- Author of Waller's manuscript rewarded for helping feds (1/13/18)
- Police: Man dies from self-inflicted gunshot after standoff in south Cape (1/14/18)3
- Here's what's being built next to Chick-fil-A in Cape (1/18/18)1
- Word to your superintendent: Glass rocks Vanilla Ice parody to announce cancellation (1/13/18)3
- Jackson Area Chamber of Commerce recognizes commitment to community at annual awards banquet (1/13/18)
- Church, businesses set up pop-up homeless shelter as winter storm approaches (1/12/18)1
- City of Oran water rates violate state law, auditors find; report details financial-management problems (1/13/18)2
- Poultry in motion: 4-H participants take first in nation with barbecue skills (1/13/18)1

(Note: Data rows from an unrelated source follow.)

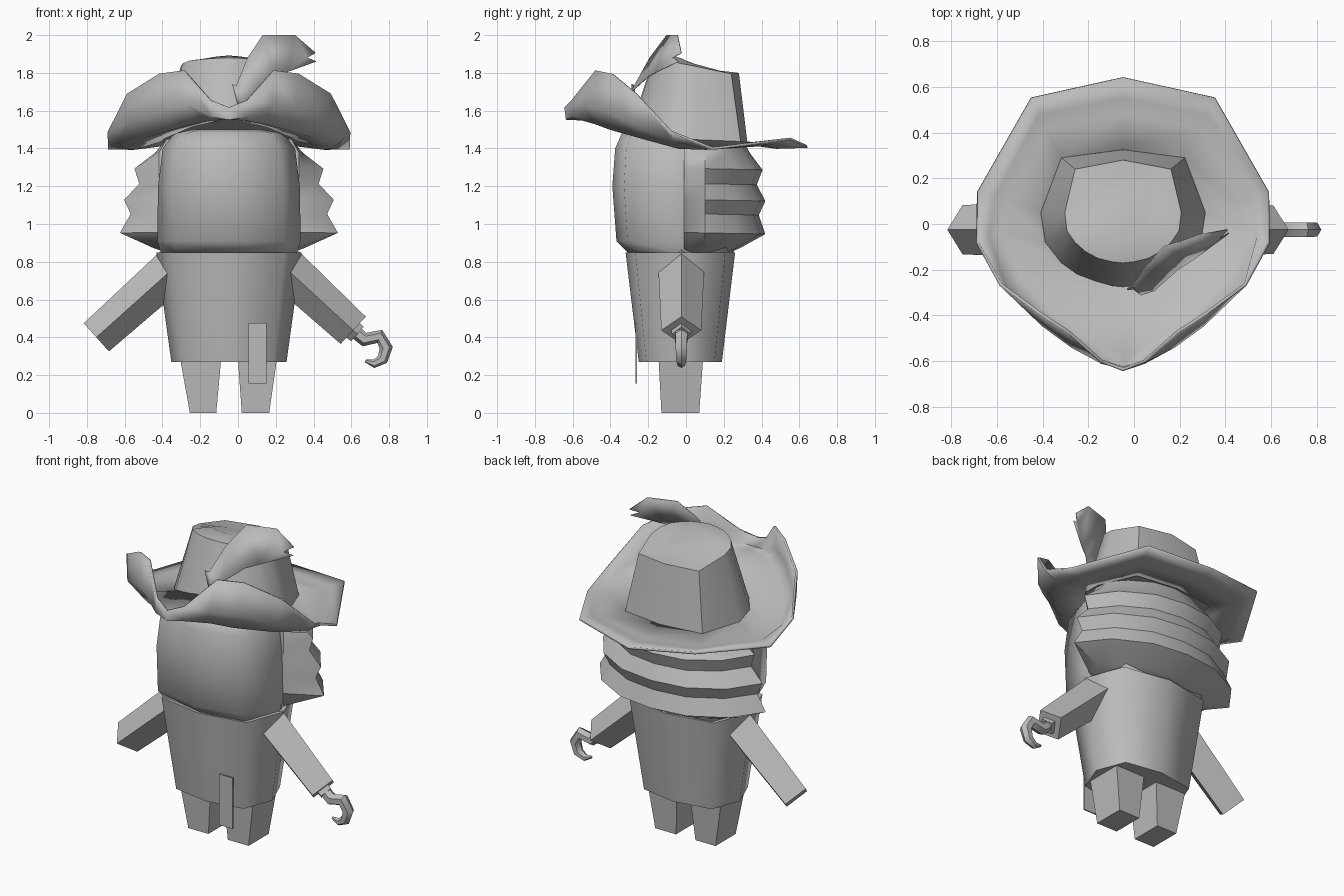
import bpy, bmesh, math
from mathutils import Vector

if "Cube" in bpy.data.objects:
    bpy.data.objects.remove(bpy.data.objects["Cube"])

CX = -0.048  # symmetry axis of the figure
grey = bpy.data.materials.new("plain_grey")
grey.diffuse_color = (0.5, 0.5, 0.5, 1)
grey.use_nodes = True
grey.node_tree.nodes["Principled BSDF"].inputs["Base Color"].default_value = grey.diffuse_color


def make(name, verts, faces, smooth=None, thick=0, mid=False):
    """Mesh object with consistent normals, optional thickness and shading."""
    me = bpy.data.meshes.new(name)
    me.from_pydata([tuple(v) for v in verts], [], faces)
    bm = bmesh.new()
    bm.from_mesh(me)
    bmesh.ops.remove_doubles(bm, verts=bm.verts, dist=1e-5)
    bmesh.ops.recalc_face_normals(bm, faces=bm.faces)
    bm.to_mesh(me)
    bm.free()
    me.materials.append(grey)
    ob = bpy.data.objects.new(name, me)
    bpy.context.collection.objects.link(ob)
    if thick:
        m = ob.modifiers.new("thickness", 'SOLIDIFY')
        m.thickness, m.offset = thick, 0
    if smooth:
        bpy.ops.object.select_all(action='DESELECT')
        ob.select_set(True)
        bpy.context.view_layer.objects.active = ob
        bpy.ops.object.shade_smooth_by_angle(angle=math.radians(smooth))
    return ob


def loft(name, rings, smooth=None, closed=True, caps=True, thick=0):
    n = len(rings[0])
    verts = [v for r in rings for v in r]
    faces = []
    for k in range(len(rings) - 1):
        for i in range(n if closed else n - 1):
            j = (i + 1) % n
            faces.append((k*n + i, k*n + j, (k+1)*n + j, (k+1)*n + i))
    if caps:
        faces += [tuple(range(n)), tuple(range((len(rings)-1)*n, len(rings)*n))]
    return make(name, verts, faces, smooth, thick)


def mirror_ring(half):
    """Half ring on +x, from back centre to front centre -> full ring."""
    return [(CX + x, y, z) for x, y, z in half] + \
           [(CX - x, y, z) for x, y, z in half[-2:0:-1]]


def octagon(z, rx, front, back):
    cy, ry = (front + back) / 2, (back - front) / 2
    return mirror_ring([(0, back, z), (.77*rx, cy + .82*ry, z), (rx, cy, z),
                        (.77*rx, cy - .82*ry, z), (0, front, z)])


# Body and head
loft("body", [octagon(.27, .305, -.25, .19), octagon(.85, .385, -.32, .26)], 65)
loft("head", [octagon(z, rx, f, b) for z, rx, f, b in (
    (.85, .36, -.31, .25), (.91, .38, -.368, .28), (1.2, .375, -.39, .29),
    (1.40, .35, -.375, .28), (1.48, .29, -.34, .25), (1.5, .2, -.22, .2))], 65)

# Wavy hair wrapping the sides and back of the head
hair = []
for z, w, b in ((1.45, .33, .30), (1.38, .39, .34), (1.295, .50, .405),
                (1.215, .475, .375), (1.13, .555, .42), (1.055, .52, .385),
                (.955, .577, .42), (.875, .40, .28), (.85, .33, .22)):
    half = [(0, b), (.4*w, .93*b), (.77*w, .66*b), (w, .10), (min(w, .37), -.01)]
    hair.append(mirror_ring([(x, y, z - .02*y) for x, y in half] + [(0, -.01, z)]))
loft("hair", hair, 40)

# Legs: tapered blocks
for name, top, bot in (("left_leg", (-.305, -.09), (-.255, -.115)),
                       ("right_leg", (0, .205), (.02, .165))):
    loft(name, [[(a, y0, z), (b, y0, z), (b, y1, z), (a, y1, z)]
                for (a, b), y0, y1, z in ((bot, -.13, .07, 0), (top, -.145, .09, .28))])


def tube(name, path, radii, sides, smooth=None, wide=1.0):
    """Tube along a path lying in an x-z plane."""
    pts = [Vector(p) for p in path]
    rings = []
    for i, p in enumerate(pts):
        t = (pts[min(i+1, len(pts)-1)] - pts[max(i-1, 0)]).normalized()
        up = Vector((0, 1, 0)).cross(t)
        rings.append([p + radii[i] * (up * math.cos(a) + Vector((0, wide, 0)) * math.sin(a))
                      for a in (2*math.pi*k/sides for k in range(sides))])
    return loft(name, rings, smooth)


# Arms with a diamond section, a cuff socket and a hook
tube("left_arm", [(-.27, -.025, .83), (-.75, -.025, .40)], [.115, .1], 4, wide=1.08)
tube("right_arm", [(.20, -.025, .815), (.61, -.025, .437)], [.115, .098], 4, wide=1.08)
tube("hook_socket", [(.58, -.025, .462), (.632, -.025, .417)], [.055, .05], 4)
tube("hook", [(.60, -.025, .445), (.67, -.025, .388), (.75, -.025, .405), (.785, -.025, .345),
              (.765, -.025, .283), (.72, -.025, .26), (.675, -.025, .275)],
     [.035, .037, .037, .035, .03, .022, .008], 6, 50)

# Hanging sash end in front of the body
loft("sash_end", [[(.055, y0, z), (.15, y0, z), (.15, y1, z), (.055, y1, z)]
                  for z, y0, y1 in ((.155, -.268, -.26), (.475, -.268, -.26))])

# Hat: half rings from back centre to front centre
crown_top = [(0, .28, 1.80), (.21, .24, 1.795), (.255, .05, 1.835), (.245, -.03, 1.85),
             (.21, -.08, 1.865), (.165, -.12, 1.87), (.11, -.15, 1.875),
             (.05, -.165, 1.878), (0, -.17, 1.88)]
crown_base = [(0, .325, 1.43), (.27, .29, 1.43), (.36, .05, 1.44), (.34, -.08, 1.46),
              (.27, -.17, 1.49), (.2, -.22, 1.52), (.12, -.25, 1.54),
              (.05, -.27, 1.56), (0, -.275, 1.565)]
brim_low = [(0, .48, 1.405), (.34, .42, 1.42), (.50, .10, 1.40), (.55, -.04, 1.405),
            (.45, -.24, 1.46), (.30, -.40, 1.505), (.19, -.48, 1.535),
            (.08, -.55, 1.555), (0, -.56, 1.56)]
rim = [(0, .642, 1.41), (.402, .553, 1.45), (.638, .14, 1.40), (.638, -.08, 1.49),
       (.535, -.265, 1.69), (.365, -.39, 1.795), (.235, -.475, 1.812),
       (.095, -.60, 1.655), (0, -.637, 1.618)]
bulge = []
for i, (a, b) in enumerate(zip(brim_low, rim)):
    p = Vector(a).lerp(Vector(b), .45)
    k = 1.06 if i > 3 else 1.0
    if 4 <= i <= 6:
        k = 1.12
    bulge.append((p.x*min(k, 1.06), p.y*k, p.z - .03*(k > 1)))
loft("hat_brim", [mirror_ring(r) for r in (crown_base, brim_low, bulge, rim)],
     65, caps=False, thick=.014)
dome = [(x*.55, .05 + (y-.05)*.55, z + .012) for x, y, z in crown_top]
loft("hat_crown", [mirror_ring(r) for r in (crown_base, crown_top, dome)], 50)

# Feather: thin ragged plate from upper edge and lower edge points
upper = [(-.03, -.285, 1.74), (-.01, -.27, 1.73), (.05, -.19, 1.88), (.13, -.10, 2.0),
         (.30, -.045, 2.0), (.41, -.025, 1.905)]
lower = [(0, -.285, 1.62), (.03, -.31, 1.64), (.09, -.29, 1.70), (.19, -.20, 1.78),
         (.26, -.155, 1.805), (.365, -.07, 1.88)]
fv = upper + lower + [(.415, -.04, 1.86)]
ff = [(i, i+1, i+7, i+6) for i in range(5)] + [(11, 12, 10)]
make("feather", fv, ff, 40, thick=.006)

- Cape man wins Scratchers lottery top prize (1/12/18)
- 3 mayor candidates in Scott City; former mayor Porch files for council seat (1/18/18)
Missouri officials are trying to squelch rumors that Gov. Matt Blunt's agenda includes closing some state schools for severely handicapped students like Parkview State School in Cape Girardeau.
The genesis of the rumors, it seems, is a study initiated last year by Blunt. A St. Joseph, Mo., company was asked to evaluate the delivery of services to severely handicapped students and to review the operations of similar facilities in other states for possible improvements in Missouri.
All in all, it appears the governor's intent is to find ways to improve Missouri's state schools, not shut them down. But administrators and parents of students at the schools have been skeptical of the whole process, particularly, they say, since they were not included in the evaluation process.
Who best to know what severely handicapped students need from state schools than the parents who are a part of their learning process and the teachers and administrators who strive to make their educations meaningful?
One assurance that the state schools are not in immediate jeopardy is the fact that these schools were established by the Missouri Legislature, and it would take legislative action to close them or revamp them in any significant way.
Those who depend on the state schools for the severely handicapped can take some comfort from the response a couple of years ago by local legisltors to funding cuts that would have meant the closing of Cottonwood Treatment Center in Cape Girardeau. Swift and unified support for the center resulted in restored funding followed this year by national accreditation of the center.
In the face of the rumors circulating about state schools, parents and administrators would do well to consider offering their invaluable expertise to the process. It can only be hoped that the company making the review for the governor would welcome this input.